One of the most fashionable arguments employed by apologists for the Chinese government is that yes, corruption thrives at the local level, but a concerned and squeaky-clean central government has little control over it, though it does all it can to contain it. This was a central argument made by some who argued the detention of Chen Guangcheng was the result of “a single local official” and the central government couldn’t be blamed for it. I wrote about one such pundit who made the “one local official” argument: “Think about that. The CCP can be off the hook for anything that doesn’t happen within walking distance of the Great Hall of the People.”
In the wake of the Bo Xilai catastrophe, the Financial Times today directly questions this argument about good central government, bad local officials, and concludes that it’s nonsense. Which, of course, it is.

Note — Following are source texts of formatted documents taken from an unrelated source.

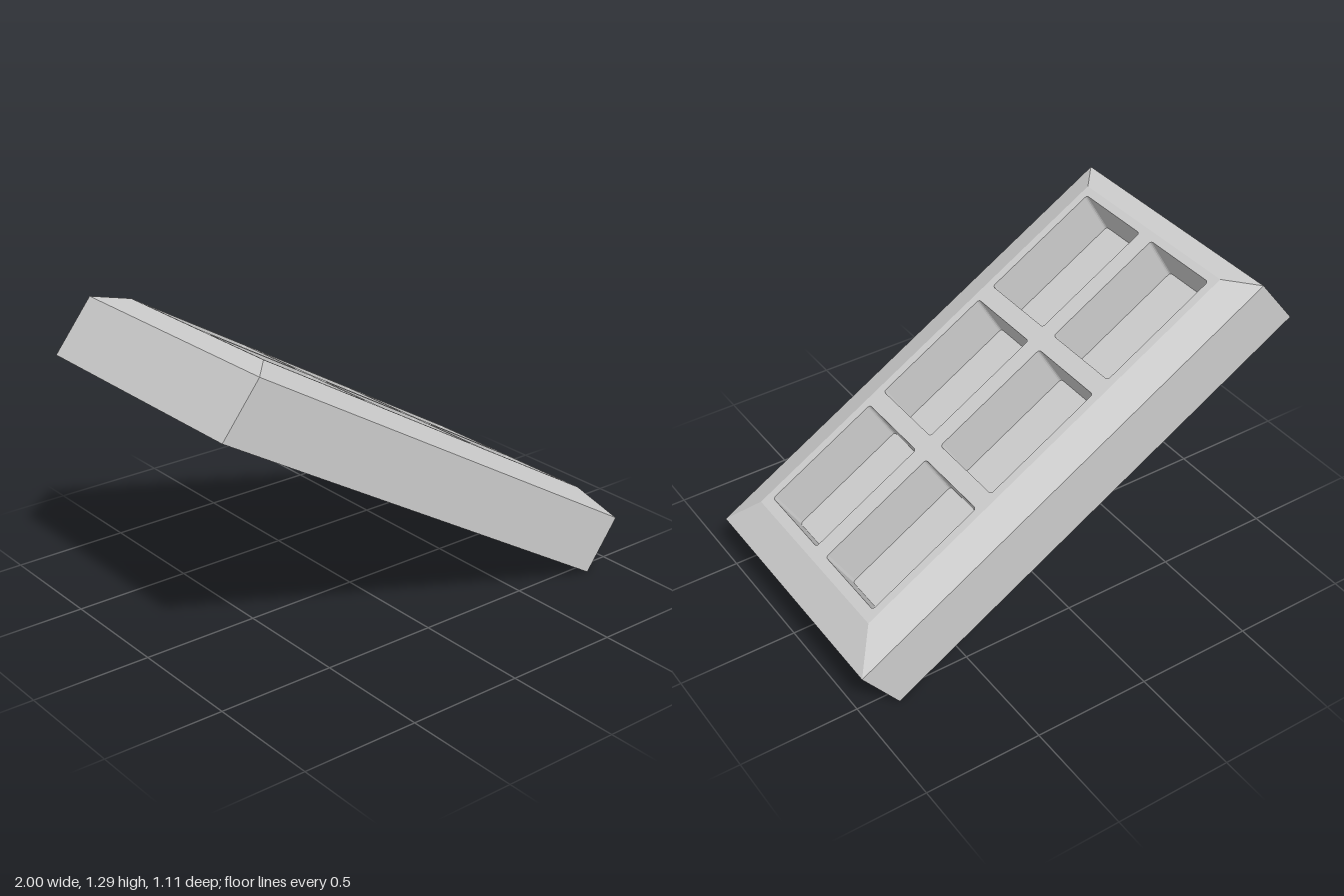
import * as THREE from 'three';

const material = new THREE.MeshStandardMaterial({ color: 0xcccccc, flatShading: true });

// Counter-clockwise rectangle outline, with optional rounded corners
function rect(x0, x1, y0, y1, r = 0) {
  const corners = [[x1 - r, y0 + r, -1], [x1 - r, y1 - r, 0], [x0 + r, y1 - r, 1], [x0 + r, y0 + r, 2]];
  const steps = r ? 3 : 0;
  const points = [];
  for (const [x, y, quarter] of corners) {
    for (let i = 0; i <= steps; i++) {
      const a = (quarter + (steps ? i / steps : 0)) * Math.PI / 2;
      points.push(new THREE.Vector2(x + r * Math.cos(a), y + r * Math.sin(a)));
    }
  }
  return points;
}

// Band of faces between two outlines at two heights
function band(a, heightA, b, heightB) {
  const positions = [];
  const put = (p, h) => positions.push(p.x, h, -p.y);
  a.forEach((p, i) => {
    const j = (i + 1) % a.length;
    put(p, heightA); put(a[j], heightA); put(b[j], heightB);
    put(p, heightA); put(b[j], heightB); put(b[i], heightB);
  });
  const geometry = new THREE.BufferGeometry();
  geometry.setAttribute('position', new THREE.Float32BufferAttribute(positions, 3));
  geometry.computeVertexNormals();
  return geometry;
}

// Flat face at a height, optionally pierced by holes
function plate(outline, height, holes = []) {
  const shape = new THREE.Shape(outline);
  shape.holes = holes.map((h) => new THREE.Path(h));
  return new THREE.ShapeGeometry(shape).rotateX(-Math.PI / 2).translate(0, height, 0);
}

export function createModel() {
  const model = new THREE.Group();
  model.name = 'slopedTray';
  const slab = new THREE.Group();
  slab.name = 'slab';
  slab.position.set(0.08, 0.815, 0);
  slab.rotation.z = THREE.MathUtils.degToRad(-30.45);
  model.add(slab);

  const add = (name, geometry, parent = slab) => {
    const mesh = new THREE.Mesh(geometry, material);
    mesh.name = name;
    parent.add(mesh);
  };

  // Skewed body: base, side walls and bevelled rim
  const base = rect(-1.07, 1.07, -0.557, 0.557);
  const shoulder = rect(-1.034, 1.1, -0.557, 0.557);
  const top = rect(-0.94, 0.94, -0.43, 0.43);
  add('sideWalls', band(base, -0.314, shoulder, -0.056));
  add('bevel', band(shoulder, -0.056, top, 0));
  add('base', plate(base, 0).rotateX(Math.PI).translate(0, -0.314, 0));

  // Two rows of three pockets
  const depth = -0.22;
  const rims = [];
  for (let col = 0; col < 3; col++) {
    for (const y of [-0.395, 0.038]) {
      const x = -0.905 + col * 0.626;
      const rim = rect(x, x + 0.546, y, y + 0.357, 0.012);
      const pocket = new THREE.Group();
      pocket.name = 'pocket';
      add('pocketWalls', band(rim, 0, rim, depth), pocket);
      add('pocketFloor', plate(rim, depth), pocket);
      slab.add(pocket);
      rims.push(rim);
    }
  }

  // Top face pierced by the pockets
  add('topFace', plate(top, 0, rims));
  return model;
}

From revelations of massive corruption to the murder of British businessman Neil Heywood by Mr Bo’s wife Gu Kailai, the sordid affair has shown the Chinese people and the world that the rot goes right to the top.
For the last three decades, the party has carefully cultivated the perception that, while there may be corruption and wrongdoing at lower levels, the system is governed by clean and selfless elites who live only to serve the masses.

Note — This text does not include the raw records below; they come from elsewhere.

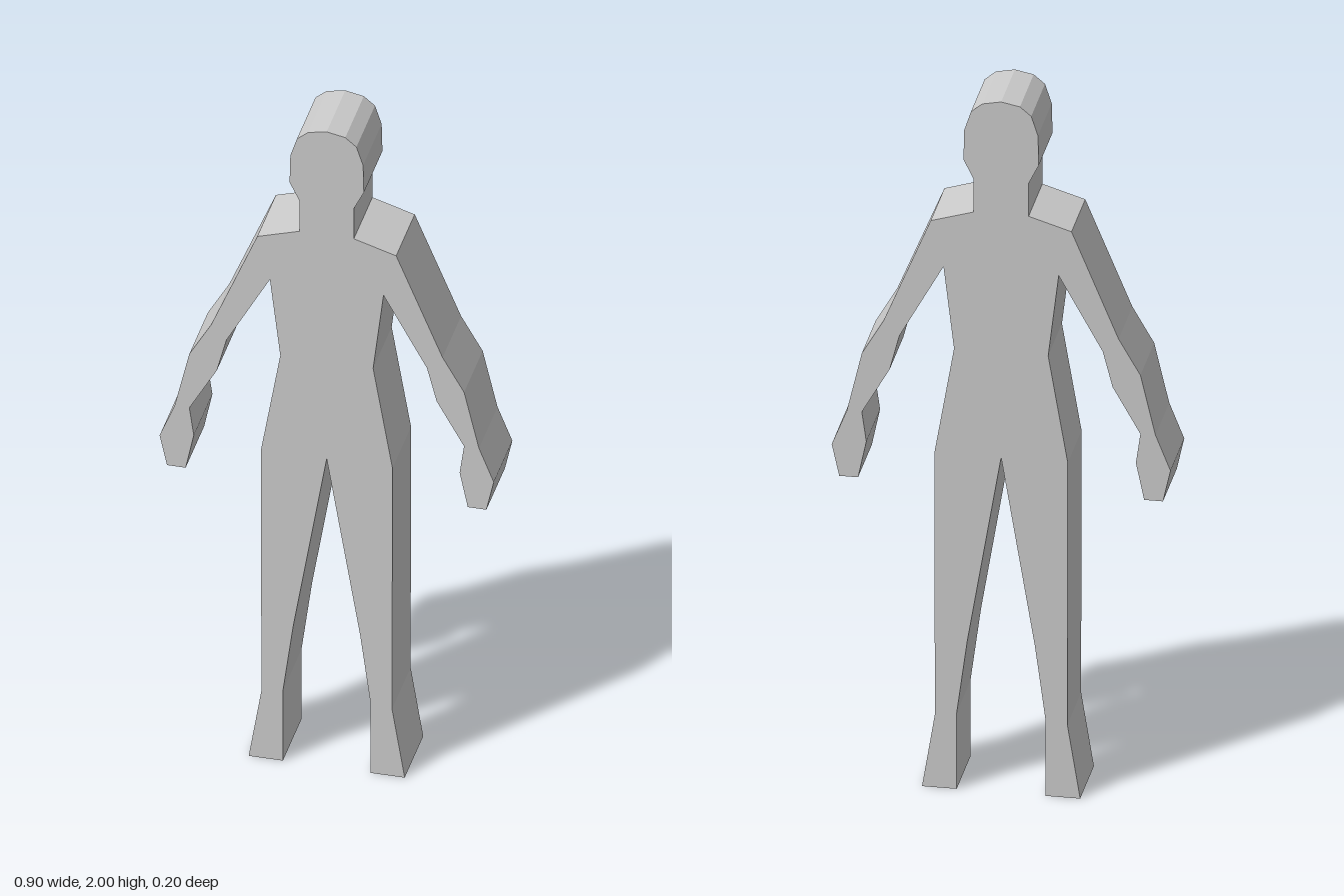
import * as THREE from 'three';

const DEPTH = 0.2;

// Left half of the silhouette, from the crown down to the crotch
const head = [[0, 2], [0.05, 1.99], [0.08, 1.965], [0.098, 1.91], [0.1, 1.825], [0.073, 1.77], [0.073, 1.675]];
const outerArm = [[0.187, 1.64], [0.312, 1.34], [0.37, 1.24], [0.41, 1.07]];
const hand = [[0.45, 0.97], [0.43, 0.88], [0.38, 0.88], [0.358, 0.985]];
const innerArm = [[0.37, 1.07], [0.296, 1.2], [0.27, 1.3], [0.153, 1.51]];
const torso = [[0.125, 1.275], [0.177, 0.97]];
const leg = [[0.176, 0.21], [0.21, 0], [0.118, 0], [0.118, 0.22], [0.09, 0.43], [0, 0.97]];

export function createModel() {
  const half = [...head, ...outerArm, ...hand, ...innerArm, ...torso, ...leg];

  // Mirror everything except the two points on the centre line
  const mirrored = half.slice(1, -1).reverse().map(([x, y]) => [-x, y]);
  const outline = [...half, ...mirrored].map(([x, y]) => new THREE.Vector2(x, y));

  // Flat figure cut from a slab
  const geometry = new THREE.ExtrudeGeometry(new THREE.Shape(outline), { depth: DEPTH, bevelEnabled: false });
  geometry.translate(0, 0, -DEPTH / 2);

  const figure = new THREE.Mesh(
    geometry,
    new THREE.MeshStandardMaterial({ color: 0xcccccc, flatShading: true })
  );
  figure.name = 'humanFigure';

  const model = new THREE.Group();
  model.name = 'standingFigure';
  model.add(figure);
  return model;
}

China’s spectacular rise and its success in lifting hundreds of millions out of abject poverty combined with the intense secrecy surrounding senior officials have convinced many to accept this vision of a just and benevolent emperor calling the shots from Beijing….
When historians look back on the Bo Xilai scandal they will almost certainly identify this as the moment when China’s vicious backroom political battles spilled into the open and the myth of the good emperor was shattered.
Far from revealing authoritarian China’s meritocracy and ability to self-correct, the Bo Xilai saga underscores how its leaders believe they are above the law and how little accountability there actually is.
This is an argument I’ve been making for years. No, the central government isn’t only corrupt. They have done some great things, initiated some wonderful programs, demonstrated solid and meaningful successes, and 80 percent of those polled in a 2008 Pew Research poll believe they are on the right track. However…. (more…)